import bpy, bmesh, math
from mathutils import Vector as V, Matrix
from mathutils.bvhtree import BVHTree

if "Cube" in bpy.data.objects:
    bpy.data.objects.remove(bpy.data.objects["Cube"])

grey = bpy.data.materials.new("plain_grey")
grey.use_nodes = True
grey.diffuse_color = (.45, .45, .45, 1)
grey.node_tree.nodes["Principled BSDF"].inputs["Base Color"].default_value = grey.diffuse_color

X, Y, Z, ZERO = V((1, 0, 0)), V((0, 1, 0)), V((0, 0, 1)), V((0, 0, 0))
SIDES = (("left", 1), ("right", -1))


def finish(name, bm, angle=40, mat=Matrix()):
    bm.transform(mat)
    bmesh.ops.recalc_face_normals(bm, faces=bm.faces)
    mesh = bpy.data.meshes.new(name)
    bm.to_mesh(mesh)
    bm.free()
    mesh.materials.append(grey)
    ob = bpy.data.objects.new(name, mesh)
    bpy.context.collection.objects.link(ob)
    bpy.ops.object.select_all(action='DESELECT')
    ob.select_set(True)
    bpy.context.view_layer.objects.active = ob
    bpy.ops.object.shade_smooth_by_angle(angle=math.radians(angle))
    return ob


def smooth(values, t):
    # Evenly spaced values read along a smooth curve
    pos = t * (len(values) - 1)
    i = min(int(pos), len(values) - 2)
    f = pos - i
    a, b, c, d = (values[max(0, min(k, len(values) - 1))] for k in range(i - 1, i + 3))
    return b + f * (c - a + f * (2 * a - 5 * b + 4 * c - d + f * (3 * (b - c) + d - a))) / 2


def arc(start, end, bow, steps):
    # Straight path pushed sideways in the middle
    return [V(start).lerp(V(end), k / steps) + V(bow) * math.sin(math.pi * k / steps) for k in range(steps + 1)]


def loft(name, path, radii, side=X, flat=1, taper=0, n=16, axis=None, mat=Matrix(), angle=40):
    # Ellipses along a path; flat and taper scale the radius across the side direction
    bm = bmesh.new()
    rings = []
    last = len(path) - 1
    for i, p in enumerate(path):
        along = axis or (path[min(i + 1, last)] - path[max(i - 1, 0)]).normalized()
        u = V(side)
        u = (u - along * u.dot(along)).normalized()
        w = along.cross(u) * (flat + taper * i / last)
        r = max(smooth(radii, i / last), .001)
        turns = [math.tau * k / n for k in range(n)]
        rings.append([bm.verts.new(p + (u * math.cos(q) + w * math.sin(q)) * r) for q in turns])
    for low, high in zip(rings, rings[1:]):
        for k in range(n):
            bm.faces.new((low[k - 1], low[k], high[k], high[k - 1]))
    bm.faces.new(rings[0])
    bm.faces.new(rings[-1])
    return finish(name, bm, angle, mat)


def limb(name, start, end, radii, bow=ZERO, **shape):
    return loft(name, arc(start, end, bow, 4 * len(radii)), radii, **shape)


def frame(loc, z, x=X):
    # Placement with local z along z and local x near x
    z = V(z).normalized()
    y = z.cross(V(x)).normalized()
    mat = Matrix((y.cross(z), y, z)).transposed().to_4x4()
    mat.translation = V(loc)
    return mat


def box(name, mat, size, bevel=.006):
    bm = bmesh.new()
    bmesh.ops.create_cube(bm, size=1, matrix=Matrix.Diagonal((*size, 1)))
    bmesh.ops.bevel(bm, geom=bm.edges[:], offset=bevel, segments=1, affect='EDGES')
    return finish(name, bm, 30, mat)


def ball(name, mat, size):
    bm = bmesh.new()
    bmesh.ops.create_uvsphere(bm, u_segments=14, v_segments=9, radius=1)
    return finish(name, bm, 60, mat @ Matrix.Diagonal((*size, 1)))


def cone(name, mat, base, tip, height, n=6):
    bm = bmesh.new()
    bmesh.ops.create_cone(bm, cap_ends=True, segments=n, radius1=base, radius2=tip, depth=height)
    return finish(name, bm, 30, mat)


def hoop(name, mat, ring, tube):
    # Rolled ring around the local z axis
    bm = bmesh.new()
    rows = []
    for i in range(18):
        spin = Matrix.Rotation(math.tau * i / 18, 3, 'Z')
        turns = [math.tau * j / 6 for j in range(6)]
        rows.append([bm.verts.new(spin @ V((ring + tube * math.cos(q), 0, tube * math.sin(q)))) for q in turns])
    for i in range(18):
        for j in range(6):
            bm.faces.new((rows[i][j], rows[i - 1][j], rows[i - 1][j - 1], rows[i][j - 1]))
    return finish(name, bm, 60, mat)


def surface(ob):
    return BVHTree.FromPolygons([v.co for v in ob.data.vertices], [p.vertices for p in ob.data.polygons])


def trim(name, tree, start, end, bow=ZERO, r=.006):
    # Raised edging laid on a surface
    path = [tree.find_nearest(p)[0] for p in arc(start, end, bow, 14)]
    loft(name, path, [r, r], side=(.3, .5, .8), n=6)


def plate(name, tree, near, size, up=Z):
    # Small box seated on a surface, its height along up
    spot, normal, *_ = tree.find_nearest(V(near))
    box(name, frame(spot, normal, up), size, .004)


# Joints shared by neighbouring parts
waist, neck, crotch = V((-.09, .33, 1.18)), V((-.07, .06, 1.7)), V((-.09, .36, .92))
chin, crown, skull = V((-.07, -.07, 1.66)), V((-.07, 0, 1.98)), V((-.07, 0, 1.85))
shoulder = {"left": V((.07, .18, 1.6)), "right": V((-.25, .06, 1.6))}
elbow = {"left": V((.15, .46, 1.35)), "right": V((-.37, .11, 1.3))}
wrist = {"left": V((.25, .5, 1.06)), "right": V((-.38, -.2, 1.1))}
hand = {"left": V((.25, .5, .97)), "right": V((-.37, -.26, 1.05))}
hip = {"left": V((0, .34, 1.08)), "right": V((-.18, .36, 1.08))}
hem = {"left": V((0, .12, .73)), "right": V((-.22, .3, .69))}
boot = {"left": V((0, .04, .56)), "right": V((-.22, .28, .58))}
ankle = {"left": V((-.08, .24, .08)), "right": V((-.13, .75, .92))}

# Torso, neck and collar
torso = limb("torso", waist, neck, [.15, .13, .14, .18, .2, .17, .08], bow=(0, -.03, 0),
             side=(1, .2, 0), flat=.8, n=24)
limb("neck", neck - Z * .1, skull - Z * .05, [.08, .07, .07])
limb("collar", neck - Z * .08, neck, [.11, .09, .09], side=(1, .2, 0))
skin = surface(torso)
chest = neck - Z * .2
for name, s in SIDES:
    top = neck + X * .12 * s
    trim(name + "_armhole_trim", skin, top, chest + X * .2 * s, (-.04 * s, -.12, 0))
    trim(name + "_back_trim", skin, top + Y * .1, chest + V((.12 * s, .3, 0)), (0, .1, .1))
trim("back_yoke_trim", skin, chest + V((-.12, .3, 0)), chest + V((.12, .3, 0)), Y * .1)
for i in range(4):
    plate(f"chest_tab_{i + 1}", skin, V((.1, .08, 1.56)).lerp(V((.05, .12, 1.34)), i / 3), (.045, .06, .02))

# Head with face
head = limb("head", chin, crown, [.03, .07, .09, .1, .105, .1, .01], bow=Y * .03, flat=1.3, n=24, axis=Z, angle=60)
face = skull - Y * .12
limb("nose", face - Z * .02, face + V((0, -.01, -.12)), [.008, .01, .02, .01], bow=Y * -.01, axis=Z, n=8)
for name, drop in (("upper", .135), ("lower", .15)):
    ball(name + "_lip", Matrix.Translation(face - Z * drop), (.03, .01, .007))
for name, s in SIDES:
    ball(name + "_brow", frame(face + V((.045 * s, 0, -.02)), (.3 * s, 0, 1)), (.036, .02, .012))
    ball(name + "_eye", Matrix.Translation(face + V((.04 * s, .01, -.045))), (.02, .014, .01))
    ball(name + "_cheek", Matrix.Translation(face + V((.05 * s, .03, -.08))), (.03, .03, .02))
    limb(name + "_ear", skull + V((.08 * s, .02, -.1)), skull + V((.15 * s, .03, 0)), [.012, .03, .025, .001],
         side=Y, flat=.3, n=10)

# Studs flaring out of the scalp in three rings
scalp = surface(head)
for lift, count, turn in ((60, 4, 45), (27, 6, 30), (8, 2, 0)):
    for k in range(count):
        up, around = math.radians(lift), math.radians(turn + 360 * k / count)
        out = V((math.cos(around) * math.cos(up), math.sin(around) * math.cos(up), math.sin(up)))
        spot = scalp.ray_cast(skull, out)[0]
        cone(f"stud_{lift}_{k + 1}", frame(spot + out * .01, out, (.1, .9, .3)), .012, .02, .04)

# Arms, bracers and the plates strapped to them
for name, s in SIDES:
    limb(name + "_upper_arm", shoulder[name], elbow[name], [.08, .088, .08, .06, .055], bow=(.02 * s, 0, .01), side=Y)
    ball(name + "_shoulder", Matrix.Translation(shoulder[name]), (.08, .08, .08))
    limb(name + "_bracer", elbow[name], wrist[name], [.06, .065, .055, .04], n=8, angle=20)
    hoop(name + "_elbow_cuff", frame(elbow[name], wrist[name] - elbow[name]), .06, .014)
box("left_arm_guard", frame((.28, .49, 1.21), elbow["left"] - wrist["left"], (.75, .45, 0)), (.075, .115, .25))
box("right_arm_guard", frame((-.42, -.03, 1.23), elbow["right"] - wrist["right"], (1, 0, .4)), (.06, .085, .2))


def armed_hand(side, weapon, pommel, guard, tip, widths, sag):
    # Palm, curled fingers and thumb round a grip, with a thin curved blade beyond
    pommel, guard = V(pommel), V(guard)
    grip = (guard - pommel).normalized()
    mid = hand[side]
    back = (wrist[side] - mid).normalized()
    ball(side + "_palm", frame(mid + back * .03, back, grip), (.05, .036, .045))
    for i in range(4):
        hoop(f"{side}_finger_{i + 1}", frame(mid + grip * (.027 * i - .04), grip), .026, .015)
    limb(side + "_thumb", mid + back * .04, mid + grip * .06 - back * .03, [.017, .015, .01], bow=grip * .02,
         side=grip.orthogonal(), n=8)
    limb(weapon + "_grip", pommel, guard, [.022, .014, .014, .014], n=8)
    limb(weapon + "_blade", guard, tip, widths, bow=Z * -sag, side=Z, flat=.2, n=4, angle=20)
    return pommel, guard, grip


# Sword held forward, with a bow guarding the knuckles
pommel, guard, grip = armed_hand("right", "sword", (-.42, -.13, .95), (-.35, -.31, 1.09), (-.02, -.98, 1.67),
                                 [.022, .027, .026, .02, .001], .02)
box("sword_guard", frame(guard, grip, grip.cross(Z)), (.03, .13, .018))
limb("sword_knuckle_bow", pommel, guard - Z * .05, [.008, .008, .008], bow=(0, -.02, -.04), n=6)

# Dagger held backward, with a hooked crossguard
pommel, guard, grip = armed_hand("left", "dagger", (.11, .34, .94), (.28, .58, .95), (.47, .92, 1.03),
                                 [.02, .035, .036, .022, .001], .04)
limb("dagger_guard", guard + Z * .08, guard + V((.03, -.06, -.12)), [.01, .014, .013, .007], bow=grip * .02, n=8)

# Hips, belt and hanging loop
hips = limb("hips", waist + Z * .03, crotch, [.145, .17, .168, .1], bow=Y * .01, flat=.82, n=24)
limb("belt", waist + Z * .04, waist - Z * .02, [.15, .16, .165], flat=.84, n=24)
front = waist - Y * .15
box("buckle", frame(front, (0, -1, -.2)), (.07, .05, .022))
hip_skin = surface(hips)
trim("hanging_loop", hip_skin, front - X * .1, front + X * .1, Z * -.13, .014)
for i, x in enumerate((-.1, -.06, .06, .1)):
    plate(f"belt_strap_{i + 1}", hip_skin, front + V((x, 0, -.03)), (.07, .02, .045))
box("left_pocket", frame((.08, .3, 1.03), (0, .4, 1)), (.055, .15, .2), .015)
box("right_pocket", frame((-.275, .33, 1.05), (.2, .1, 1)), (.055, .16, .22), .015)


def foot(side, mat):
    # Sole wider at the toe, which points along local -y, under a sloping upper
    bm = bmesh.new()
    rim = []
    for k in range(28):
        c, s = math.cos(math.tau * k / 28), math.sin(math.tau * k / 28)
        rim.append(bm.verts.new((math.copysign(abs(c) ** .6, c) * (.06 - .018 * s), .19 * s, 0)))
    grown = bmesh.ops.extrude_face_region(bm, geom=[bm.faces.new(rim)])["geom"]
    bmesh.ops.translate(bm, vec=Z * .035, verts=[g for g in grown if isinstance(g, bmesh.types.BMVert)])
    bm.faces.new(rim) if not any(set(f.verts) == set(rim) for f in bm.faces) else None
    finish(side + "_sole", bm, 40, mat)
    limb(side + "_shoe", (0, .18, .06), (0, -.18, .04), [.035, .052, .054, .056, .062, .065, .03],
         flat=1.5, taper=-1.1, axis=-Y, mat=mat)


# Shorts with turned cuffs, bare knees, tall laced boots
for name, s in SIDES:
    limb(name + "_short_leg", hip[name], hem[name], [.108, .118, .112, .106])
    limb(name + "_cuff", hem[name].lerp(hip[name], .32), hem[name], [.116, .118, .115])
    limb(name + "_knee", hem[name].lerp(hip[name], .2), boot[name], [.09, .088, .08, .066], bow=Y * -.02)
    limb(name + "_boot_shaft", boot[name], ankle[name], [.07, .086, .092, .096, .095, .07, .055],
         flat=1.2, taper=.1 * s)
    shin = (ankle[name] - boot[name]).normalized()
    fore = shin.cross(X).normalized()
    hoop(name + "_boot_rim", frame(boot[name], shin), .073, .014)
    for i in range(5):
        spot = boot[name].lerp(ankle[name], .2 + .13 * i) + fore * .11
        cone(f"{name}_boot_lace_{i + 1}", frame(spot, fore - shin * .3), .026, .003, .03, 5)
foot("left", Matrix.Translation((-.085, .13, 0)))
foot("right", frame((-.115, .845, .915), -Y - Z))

=-=-=

== Work order ==
Every line from the start of the listing through the line with "bpy.context.collection.objects.link(ob)" should be reproduced exactly, and no other line.

== Solution to this problem ==
import bpy, bmesh, math
from mathutils import Vector as V, Matrix
from mathutils.bvhtree import BVHTree

if "Cube" in bpy.data.objects:
    bpy.data.objects.remove(bpy.data.objects["Cube"])

grey = bpy.data.materials.new("plain_grey")
grey.use_nodes = True
grey.diffuse_color = (.45, .45, .45, 1)
grey.node_tree.nodes["Principled BSDF"].inputs["Base Color"].default_value = grey.diffuse_color

X, Y, Z, ZERO = V((1, 0, 0)), V((0, 1, 0)), V((0, 0, 1)), V((0, 0, 0))
SIDES = (("left", 1), ("right", -1))


def finish(name, bm, angle=40, mat=Matrix()):
    bm.transform(mat)
    bmesh.ops.recalc_face_normals(bm, faces=bm.faces)
    mesh = bpy.data.meshes.new(name)
    bm.to_mesh(mesh)
    bm.free()
    mesh.materials.append(grey)
    ob = bpy.data.objects.new(name, mesh)
    bpy.context.collection.objects.link(ob)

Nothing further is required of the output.